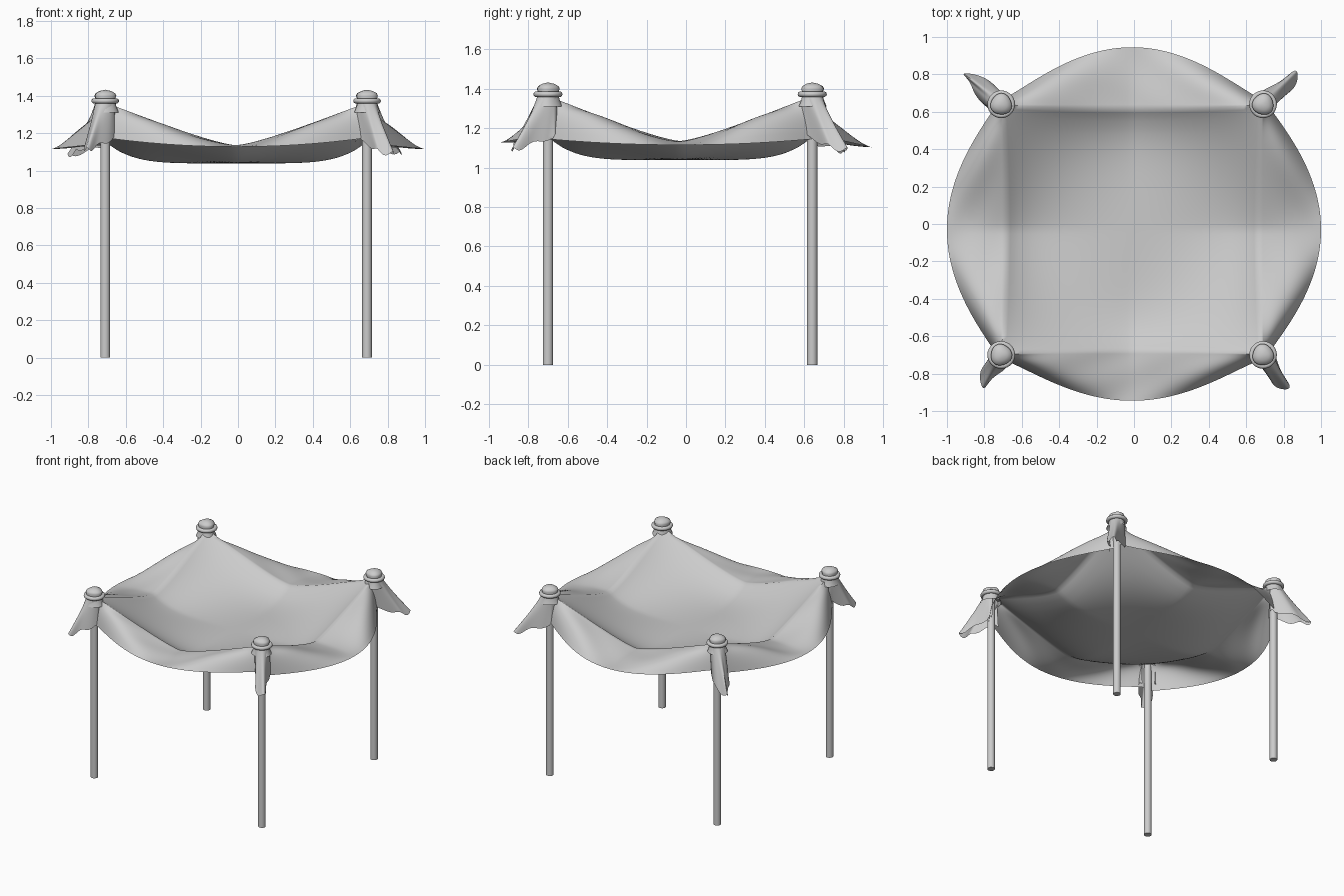
import bpy, bmesh, math, random
from mathutils import Vector

random.seed(4)
if "Cube" in bpy.data.objects:
    bpy.data.objects.remove(bpy.data.objects["Cube"])

GREY = bpy.data.materials.new("plain grey")
GREY.use_nodes = True
GREY.diffuse_color = (0.6, 0.6, 0.6, 1)
GREY.node_tree.nodes["Principled BSDF"].inputs["Base Color"].default_value = (0.6, 0.6, 0.6, 1)

# Pole layout
CENTRE = (-0.01, -0.03)
HALF = (0.70, 0.67)
FLOOR = 1.038


def finish(obj, angle=50):
    obj.data.materials.append(GREY)
    bpy.ops.object.select_all(action="DESELECT")
    obj.select_set(True)
    bpy.context.view_layer.objects.active = obj
    bpy.ops.object.shade_smooth_by_angle(angle=math.radians(angle))


def mesh_object(name, bm, angle=50):
    bmesh.ops.remove_doubles(bm, verts=bm.verts, dist=0.0005)
    bmesh.ops.recalc_face_normals(bm, faces=bm.faces)
    mesh = bpy.data.meshes.new(name)
    bm.to_mesh(mesh)
    bm.free()
    obj = bpy.data.objects.new(name, mesh)
    bpy.context.collection.objects.link(obj)
    finish(obj, angle)


def sheet(bm, point, cols, rows):
    """Grid of quads over point(i / cols, j / rows)."""
    grid = [[bm.verts.new(point(i / cols, j / rows)) for j in range(rows + 1)]
            for i in range(cols + 1)]
    for i in range(cols):
        for j in range(rows):
            bm.faces.new((grid[i][j], grid[i + 1][j], grid[i + 1][j + 1], grid[i][j + 1]))


def lathe(name, profile, x, y, lobes=0.0):
    last = len(profile) - 1

    def point(a, b):
        radius, z = profile[round(b * last)]
        radius *= 1 + lobes * math.sin(3 * math.tau * a + x * 5 + y)
        return Vector((x + radius * math.cos(math.tau * a), y + radius * math.sin(math.tau * a), z))

    bm = bmesh.new()
    sheet(bm, point, 24, last)
    mesh_object(name, bm)


# Sagging centre of the canopy, with taut ridges from pole to pole
def sag(u, v):
    u, v = abs(u), abs(v)
    z = FLOOR + 0.097 * (u**5 * (1 - v * v) + v**5 * (1 - u * u)) + 0.325 * (u * v)**1.4
    for along, across in ((u, v), (v, u)):
        z += 0.05 * math.sin(across * 60) * max(0, across - 0.8) * (1 - along * along)**2 * (1 - across)
    return z


def canopy_point(u, v):
    pinch = 0.025
    return Vector((CENTRE[0] + u * (HALF[0] - pinch * (1 - v * v) * abs(u)),
                   CENTRE[1] + v * (HALF[1] - pinch * (1 - u * u) * abs(v)), sag(u, v)))


# Per axis: flap reach, rim roundness, fullness near the poles, rim rise at the poles
FLAPS = ((0.275, 1.1, 0.17, 0.03), (0.25, 1.25, 0.13, 0.06))


def flap_point(t, s, side, axis):
    """Outer flap: t runs along the ridge, s from the ridge to the rim."""
    reach, roundness, fullness, rise = FLAPS[axis]
    mid = max(0, 1 - t * t)
    ridge = canopy_point(side, t) if axis == 0 else canopy_point(t, side)
    rim = ridge.copy()
    rim[axis] = (CENTRE[axis] * (1 - mid)
                 + side * (HALF[axis] + 0.025 + reach * mid**roundness))
    rim.z = 1.115 + rise * t * t
    if axis == 1:
        rim.z -= 0.012 * side * mid
    p = ridge.lerp(rim, s)
    p.z += fullness * s * (1 - s**3) * (1 - math.exp(-(t / 0.45)**2)) * (1 - t**8)
    p.z += 0.004 * math.sin(9 * t + 5 * s) * s * (1 - s) * 4 * mid
    return p


bm = bmesh.new()
N = 56
sheet(bm, lambda a, b: canopy_point(2 * a - 1, 2 * b - 1), N, N)
for axis in (0, 1):
    for side in (-1, 1):
        sheet(bm, lambda a, b: flap_point(2 * a - 1, b, side, axis), N, 14)
mesh_object("canopy_cloth", bm, 70)


# Folded cloth corner hanging outside each pole
def corner_tail(name, x, y, tip_x, tip_y, tip_z):
    out = Vector((tip_x - x, tip_y - y, 0))
    reach = out.length - 0.05
    out.normalize()
    lateral = Vector((-out.y, out.x, 0))
    phase = random.uniform(0, 6)

    def point(a, s):
        ang = (2 * a - 1) * math.radians(120)
        front = max(0, math.cos(ang))**0.8
        ripple = 0.01 * s * math.sin(4 * ang + phase)
        forward = 0.052 * math.cos(ang) + reach * front * s**1.15 + ripple
        width = 0.052 * math.sin(ang) + ripple
        bottom = tip_z + 0.07 * (1 - front) + 0.012 * math.sin(7 * ang + phase)
        return (Vector((x, y, 0)) + out * forward + lateral * width
                + Vector((0, 0, 1.37 + (bottom - 1.37) * s)))

    bm = bmesh.new()
    sheet(bm, point, 32, 14)
    mesh_object(name, bm, 70)


corners = {
    "front_right": (-1, -1, -0.81, -0.86, 1.11),
    "front_left": (1, -1, 0.81, -0.88, 1.09),
    "back_right": (-1, 1, -0.90, 0.80, 1.08),
    "back_left": (1, 1, 0.87, 0.80, 1.09),
}
for name, (sx, sy, tip_x, tip_y, tip_z) in corners.items():
    x, y = CENTRE[0] + sx * HALF[0], CENTRE[1] + sy * HALF[1]
    lathe(name + "_pole", [(0, 0), (0.026, 0), (0.026, 1.36), (0, 1.36)], x, y)
    # Cloth bunched over the pole top
    lathe(name + "_cloth_knob", [(0.07, 1.31), (0.056, 1.345), (0.051, 1.38), (0.057, 1.4),
                                 (0.051, 1.413), (0.03, 1.425), (0, 1.432)], x, y, 0.05)
    corner_tail(name + "_cloth_tail", x, y, tip_x, tip_y, tip_z)
    # Rope ring binding the cloth
    bpy.ops.mesh.primitive_torus_add(location=(x, y, 1.372), major_radius=0.06,
                                     minor_radius=0.014, major_segments=28, minor_segments=10)
    ring = bpy.context.object
    ring.name = name + "_rope_ring"
    finish(ring)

□ □ □ □ □ □ □

-- ASSIGNMENT --
Write the records out exactly, dropping every image.

-- SOLUTION --
import bpy, bmesh, math, random
from mathutils import Vector

random.seed(4)
if "Cube" in bpy.data.objects:
    bpy.data.objects.remove(bpy.data.objects["Cube"])

GREY = bpy.data.materials.new("plain grey")
GREY.use_nodes = True
GREY.diffuse_color = (0.6, 0.6, 0.6, 1)
GREY.node_tree.nodes["Principled BSDF"].inputs["Base Color"].default_value = (0.6, 0.6, 0.6, 1)

# Pole layout
CENTRE = (-0.01, -0.03)
HALF = (0.70, 0.67)
FLOOR = 1.038


def finish(obj, angle=50):
    obj.data.materials.append(GREY)
    bpy.ops.object.select_all(action="DESELECT")
    obj.select_set(True)
    bpy.context.view_layer.objects.active = obj
    bpy.ops.object.shade_smooth_by_angle(angle=math.radians(angle))


def mesh_object(name, bm, angle=50):
    bmesh.ops.remove_doubles(bm, verts=bm.verts, dist=0.0005)
    bmesh.ops.recalc_face_normals(bm, faces=bm.faces)
    mesh = bpy.data.meshes.new(name)
    bm.to_mesh(mesh)
    bm.free()
    obj = bpy.data.objects.new(name, mesh)
    bpy.context.collection.objects.link(obj)
    finish(obj, angle)


def sheet(bm, point, cols, rows):
    """Grid of quads over point(i / cols, j / rows)."""
    grid = [[bm.verts.new(point(i / cols, j / rows)) for j in range(rows + 1)]
            for i in range(cols + 1)]
    for i in range(cols):
        for j in range(rows):
            bm.faces.new((grid[i][j], grid[i + 1][j], grid[i + 1][j + 1], grid[i][j + 1]))


def lathe(name, profile, x, y, lobes=0.0):
    last = len(profile) - 1

    def point(a, b):
        radius, z = profile[round(b * last)]
        radius *= 1 + lobes * math.sin(3 * math.tau * a + x * 5 + y)
        return Vector((x + radius * math.cos(math.tau * a), y + radius * math.sin(math.tau * a), z))

    bm = bmesh.new()
    sheet(bm, point, 24, last)
    mesh_object(name, bm)


# Sagging centre of the canopy, with taut ridges from pole to pole
def sag(u, v):
    u, v = abs(u), abs(v)
    z = FLOOR + 0.097 * (u**5 * (1 - v * v) + v**5 * (1 - u * u)) + 0.325 * (u * v)**1.4
    for along, across in ((u, v), (v, u)):
        z += 0.05 * math.sin(across * 60) * max(0, across - 0.8) * (1 - along * along)**2 * (1 - across)
    return z


def canopy_point(u, v):
    pinch = 0.025
    return Vector((CENTRE[0] + u * (HALF[0] - pinch * (1 - v * v) * abs(u)),
                   CENTRE[1] + v * (HALF[1] - pinch * (1 - u * u) * abs(v)), sag(u, v)))


# Per axis: flap reach, rim roundness, fullness near the poles, rim rise at the poles
FLAPS = ((0.275, 1.1, 0.17, 0.03), (0.25, 1.25, 0.13, 0.06))


def flap_point(t, s, side, axis):
    """Outer flap: t runs along the ridge, s from the ridge to the rim."""
    reach, roundness, fullness, rise = FLAPS[axis]
    mid = max(0, 1 - t * t)
    ridge = canopy_point(side, t) if axis == 0 else canopy_point(t, side)
    rim = ridge.copy()
    rim[axis] = (CENTRE[axis] * (1 - mid)
                 + side * (HALF[axis] + 0.025 + reach * mid**roundness))
    rim.z = 1.115 + rise * t * t
    if axis == 1:
        rim.z -= 0.012 * side * mid
    p = ridge.lerp(rim, s)
    p.z += fullness * s * (1 - s**3) * (1 - math.exp(-(t / 0.45)**2)) * (1 - t**8)
    p.z += 0.004 * math.sin(9 * t + 5 * s) * s * (1 - s) * 4 * mid
    return p


bm = bmesh.new()
N = 56
sheet(bm, lambda a, b: canopy_point(2 * a - 1, 2 * b - 1), N, N)
for axis in (0, 1):
    for side in (-1, 1):
        sheet(bm, lambda a, b: flap_point(2 * a - 1, b, side, axis), N, 14)
mesh_object("canopy_cloth", bm, 70)


# Folded cloth corner hanging outside each pole
def corner_tail(name, x, y, tip_x, tip_y, tip_z):
    out = Vector((tip_x - x, tip_y - y, 0))
    reach = out.length - 0.05
    out.normalize()
    lateral = Vector((-out.y, out.x, 0))
    phase = random.uniform(0, 6)

    def point(a, s):
        ang = (2 * a - 1) * math.radians(120)
        front = max(0, math.cos(ang))**0.8
        ripple = 0.01 * s * math.sin(4 * ang + phase)
        forward = 0.052 * math.cos(ang) + reach * front * s**1.15 + ripple
        width = 0.052 * math.sin(ang) + ripple
        bottom = tip_z + 0.07 * (1 - front) + 0.012 * math.sin(7 * ang + phase)
        return (Vector((x, y, 0)) + out * forward + lateral * width
                + Vector((0, 0, 1.37 + (bottom - 1.37) * s)))

    bm = bmesh.new()
    sheet(bm, point, 32, 14)
    mesh_object(name, bm, 70)


corners = {
    "front_right": (-1, -1, -0.81, -0.86, 1.11),
    "front_left": (1, -1, 0.81, -0.88, 1.09),
    "back_right": (-1, 1, -0.90, 0.80, 1.08),
    "back_left": (1, 1, 0.87, 0.80, 1.09),
}
for name, (sx, sy, tip_x, tip_y, tip_z) in corners.items():
    x, y = CENTRE[0] + sx * HALF[0], CENTRE[1] + sy * HALF[1]
    lathe(name + "_pole", [(0, 0), (0.026, 0), (0.026, 1.36), (0, 1.36)], x, y)
    # Cloth bunched over the pole top
    lathe(name + "_cloth_knob", [(0.07, 1.31), (0.056, 1.345), (0.051, 1.38), (0.057, 1.4),
                                 (0.051, 1.413), (0.03, 1.425), (0, 1.432)], x, y, 0.05)
    corner_tail(name + "_cloth_tail", x, y, tip_x, tip_y, tip_z)
    # Rope ring binding the cloth
    bpy.ops.mesh.primitive_torus_add(location=(x, y, 1.372), major_radius=0.06,
                                     minor_radius=0.014, major_segments=28, minor_segments=10)
    ring = bpy.context.object
    ring.name = name + "_rope_ring"
    finish(ring)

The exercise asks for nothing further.